• [How to complete this task] Look for the string "range" in the material below. Copy every line where you find it.

• [Data shown]
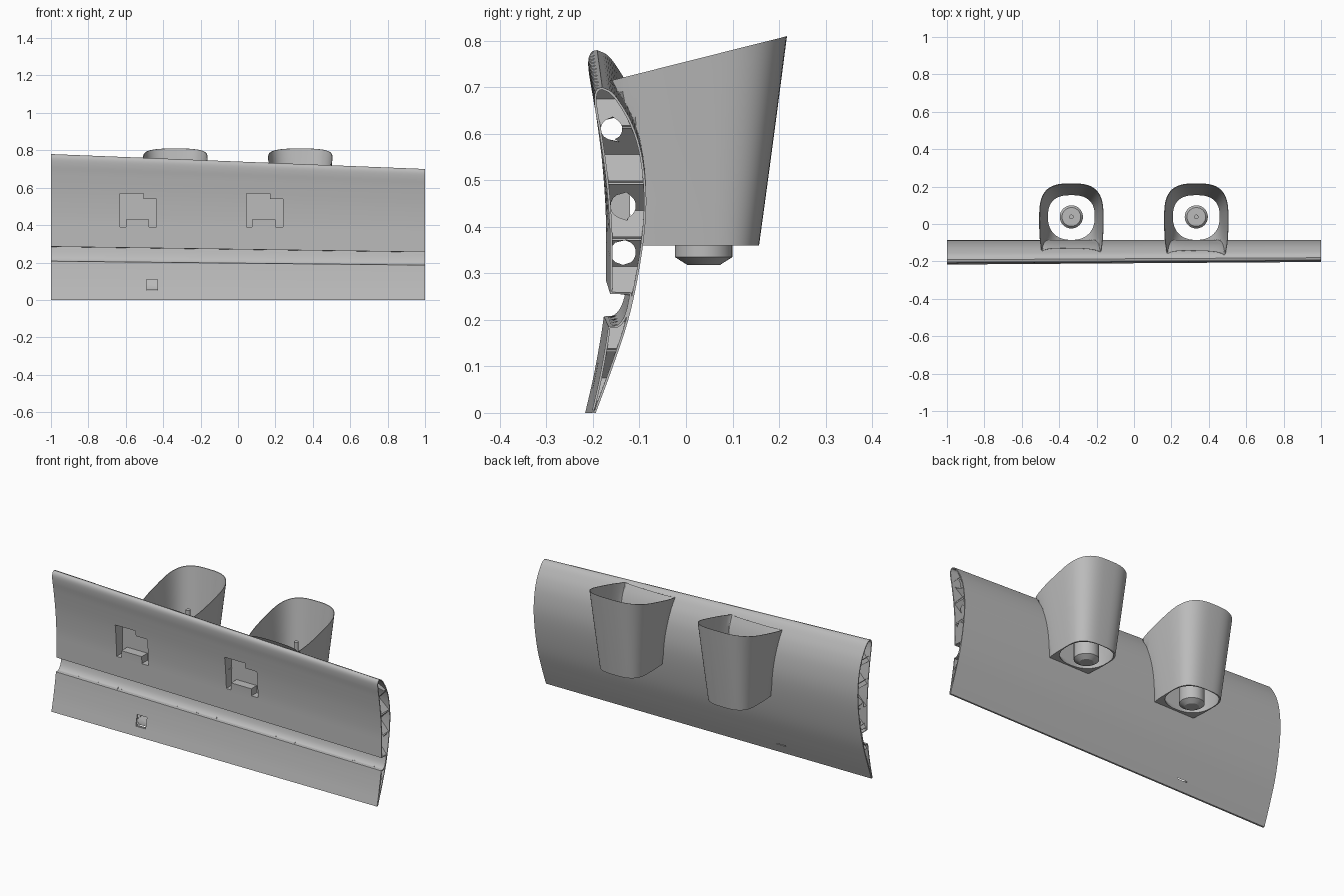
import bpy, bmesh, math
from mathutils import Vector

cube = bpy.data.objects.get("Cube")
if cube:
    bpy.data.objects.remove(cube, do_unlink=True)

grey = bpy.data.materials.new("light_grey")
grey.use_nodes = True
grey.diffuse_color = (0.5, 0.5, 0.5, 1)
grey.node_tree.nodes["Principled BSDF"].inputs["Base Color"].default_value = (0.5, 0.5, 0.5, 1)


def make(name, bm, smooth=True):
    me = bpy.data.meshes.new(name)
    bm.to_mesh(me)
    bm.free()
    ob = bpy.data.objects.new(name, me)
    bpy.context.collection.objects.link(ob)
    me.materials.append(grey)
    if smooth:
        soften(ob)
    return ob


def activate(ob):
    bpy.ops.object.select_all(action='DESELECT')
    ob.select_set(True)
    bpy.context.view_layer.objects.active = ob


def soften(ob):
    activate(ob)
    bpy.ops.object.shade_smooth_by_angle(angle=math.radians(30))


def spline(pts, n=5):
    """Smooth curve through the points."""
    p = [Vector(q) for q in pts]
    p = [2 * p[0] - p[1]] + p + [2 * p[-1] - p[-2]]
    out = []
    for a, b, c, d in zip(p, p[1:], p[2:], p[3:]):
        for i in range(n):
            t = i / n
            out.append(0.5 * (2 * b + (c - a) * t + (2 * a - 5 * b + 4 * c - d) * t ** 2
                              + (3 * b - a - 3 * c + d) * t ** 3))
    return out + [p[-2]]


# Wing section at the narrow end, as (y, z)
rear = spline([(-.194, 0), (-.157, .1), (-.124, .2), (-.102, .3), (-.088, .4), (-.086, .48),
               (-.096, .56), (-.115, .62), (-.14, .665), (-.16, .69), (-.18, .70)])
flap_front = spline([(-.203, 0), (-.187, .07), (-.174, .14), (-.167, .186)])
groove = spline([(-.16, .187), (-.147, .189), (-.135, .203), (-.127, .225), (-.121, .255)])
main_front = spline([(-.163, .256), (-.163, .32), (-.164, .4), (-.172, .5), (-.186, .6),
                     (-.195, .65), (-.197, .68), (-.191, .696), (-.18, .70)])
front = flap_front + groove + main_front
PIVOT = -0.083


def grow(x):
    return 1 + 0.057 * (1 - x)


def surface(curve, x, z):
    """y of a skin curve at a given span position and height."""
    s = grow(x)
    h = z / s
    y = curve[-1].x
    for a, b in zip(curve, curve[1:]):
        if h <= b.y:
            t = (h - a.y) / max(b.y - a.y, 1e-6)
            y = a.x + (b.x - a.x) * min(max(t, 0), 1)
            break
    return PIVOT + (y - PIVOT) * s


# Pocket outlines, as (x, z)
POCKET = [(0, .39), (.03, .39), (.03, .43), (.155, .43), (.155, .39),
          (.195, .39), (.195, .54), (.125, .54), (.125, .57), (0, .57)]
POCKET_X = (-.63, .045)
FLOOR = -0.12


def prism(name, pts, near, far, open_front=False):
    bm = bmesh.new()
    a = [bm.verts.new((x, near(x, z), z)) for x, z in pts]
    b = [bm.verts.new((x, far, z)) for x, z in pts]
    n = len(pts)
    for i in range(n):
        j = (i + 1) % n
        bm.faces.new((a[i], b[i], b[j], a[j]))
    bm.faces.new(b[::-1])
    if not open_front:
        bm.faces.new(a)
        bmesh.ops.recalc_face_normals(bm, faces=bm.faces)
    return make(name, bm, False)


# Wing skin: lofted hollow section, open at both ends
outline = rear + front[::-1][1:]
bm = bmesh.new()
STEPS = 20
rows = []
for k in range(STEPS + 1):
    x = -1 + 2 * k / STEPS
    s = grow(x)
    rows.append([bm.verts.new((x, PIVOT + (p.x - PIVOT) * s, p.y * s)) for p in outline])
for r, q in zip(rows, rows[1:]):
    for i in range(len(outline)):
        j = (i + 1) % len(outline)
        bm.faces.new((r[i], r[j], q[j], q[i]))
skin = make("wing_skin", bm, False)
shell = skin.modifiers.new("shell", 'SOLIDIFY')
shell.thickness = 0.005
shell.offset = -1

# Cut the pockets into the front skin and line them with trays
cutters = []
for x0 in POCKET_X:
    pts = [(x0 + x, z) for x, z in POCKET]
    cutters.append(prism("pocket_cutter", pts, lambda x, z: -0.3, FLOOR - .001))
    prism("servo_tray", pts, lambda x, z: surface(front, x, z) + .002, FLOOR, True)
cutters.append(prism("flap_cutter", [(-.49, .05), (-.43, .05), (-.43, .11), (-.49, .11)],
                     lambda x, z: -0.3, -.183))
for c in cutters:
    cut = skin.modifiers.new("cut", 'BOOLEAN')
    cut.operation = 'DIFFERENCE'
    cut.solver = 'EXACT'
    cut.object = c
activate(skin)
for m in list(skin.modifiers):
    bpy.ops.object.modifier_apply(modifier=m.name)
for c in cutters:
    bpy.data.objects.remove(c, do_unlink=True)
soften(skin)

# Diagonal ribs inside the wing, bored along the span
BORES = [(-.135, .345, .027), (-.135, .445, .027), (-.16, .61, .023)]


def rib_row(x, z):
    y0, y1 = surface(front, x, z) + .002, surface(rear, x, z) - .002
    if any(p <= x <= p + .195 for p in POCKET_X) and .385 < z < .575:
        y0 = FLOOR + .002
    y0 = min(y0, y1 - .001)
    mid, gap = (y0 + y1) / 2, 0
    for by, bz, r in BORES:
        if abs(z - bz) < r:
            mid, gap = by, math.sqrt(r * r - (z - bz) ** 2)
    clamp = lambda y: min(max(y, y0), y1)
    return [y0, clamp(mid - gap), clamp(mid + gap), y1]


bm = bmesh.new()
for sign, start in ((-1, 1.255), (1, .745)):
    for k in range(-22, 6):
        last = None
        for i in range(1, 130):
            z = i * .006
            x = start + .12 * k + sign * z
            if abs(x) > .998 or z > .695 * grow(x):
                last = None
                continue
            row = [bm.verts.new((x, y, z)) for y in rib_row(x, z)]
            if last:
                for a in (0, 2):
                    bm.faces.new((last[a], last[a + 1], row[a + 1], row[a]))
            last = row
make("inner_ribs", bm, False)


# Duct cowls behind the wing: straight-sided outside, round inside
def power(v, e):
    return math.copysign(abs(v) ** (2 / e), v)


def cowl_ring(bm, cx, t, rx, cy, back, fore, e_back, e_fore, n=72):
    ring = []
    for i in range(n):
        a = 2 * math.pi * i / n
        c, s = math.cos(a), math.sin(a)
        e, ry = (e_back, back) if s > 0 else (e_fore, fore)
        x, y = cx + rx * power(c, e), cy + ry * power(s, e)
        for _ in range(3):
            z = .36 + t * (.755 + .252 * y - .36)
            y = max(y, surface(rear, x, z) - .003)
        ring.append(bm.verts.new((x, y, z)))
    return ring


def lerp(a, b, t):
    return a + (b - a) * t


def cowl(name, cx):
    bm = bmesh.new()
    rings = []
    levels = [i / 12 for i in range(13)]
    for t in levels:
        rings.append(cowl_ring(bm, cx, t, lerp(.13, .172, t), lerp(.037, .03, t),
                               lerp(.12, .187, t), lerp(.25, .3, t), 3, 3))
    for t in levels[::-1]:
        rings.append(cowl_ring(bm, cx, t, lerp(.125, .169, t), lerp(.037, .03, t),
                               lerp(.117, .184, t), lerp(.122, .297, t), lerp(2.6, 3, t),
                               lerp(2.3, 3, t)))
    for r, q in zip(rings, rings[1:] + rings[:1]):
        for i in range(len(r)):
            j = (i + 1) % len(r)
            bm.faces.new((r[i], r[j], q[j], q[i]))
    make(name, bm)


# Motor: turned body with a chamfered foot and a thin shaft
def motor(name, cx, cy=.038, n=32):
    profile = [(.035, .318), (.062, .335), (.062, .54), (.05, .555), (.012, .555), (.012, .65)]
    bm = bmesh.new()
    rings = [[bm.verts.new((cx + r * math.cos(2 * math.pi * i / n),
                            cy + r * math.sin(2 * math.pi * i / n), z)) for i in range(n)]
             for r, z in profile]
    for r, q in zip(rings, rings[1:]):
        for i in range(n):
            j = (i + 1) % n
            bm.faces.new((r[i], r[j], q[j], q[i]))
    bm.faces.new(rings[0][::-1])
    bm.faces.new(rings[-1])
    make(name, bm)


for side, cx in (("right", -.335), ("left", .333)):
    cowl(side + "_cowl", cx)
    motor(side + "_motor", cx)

• [Task result]
        for i in range(n):
    for i in range(n):
for k in range(STEPS + 1):
    for i in range(len(outline)):
    for k in range(-22, 6):
        for i in range(1, 130):
    for i in range(n):
        for _ in range(3):
    levels = [i / 12 for i in range(13)]
        for i in range(len(r)):
                            cy + r * math.sin(2 * math.pi * i / n), z)) for i in range(n)]
        for i in range(n):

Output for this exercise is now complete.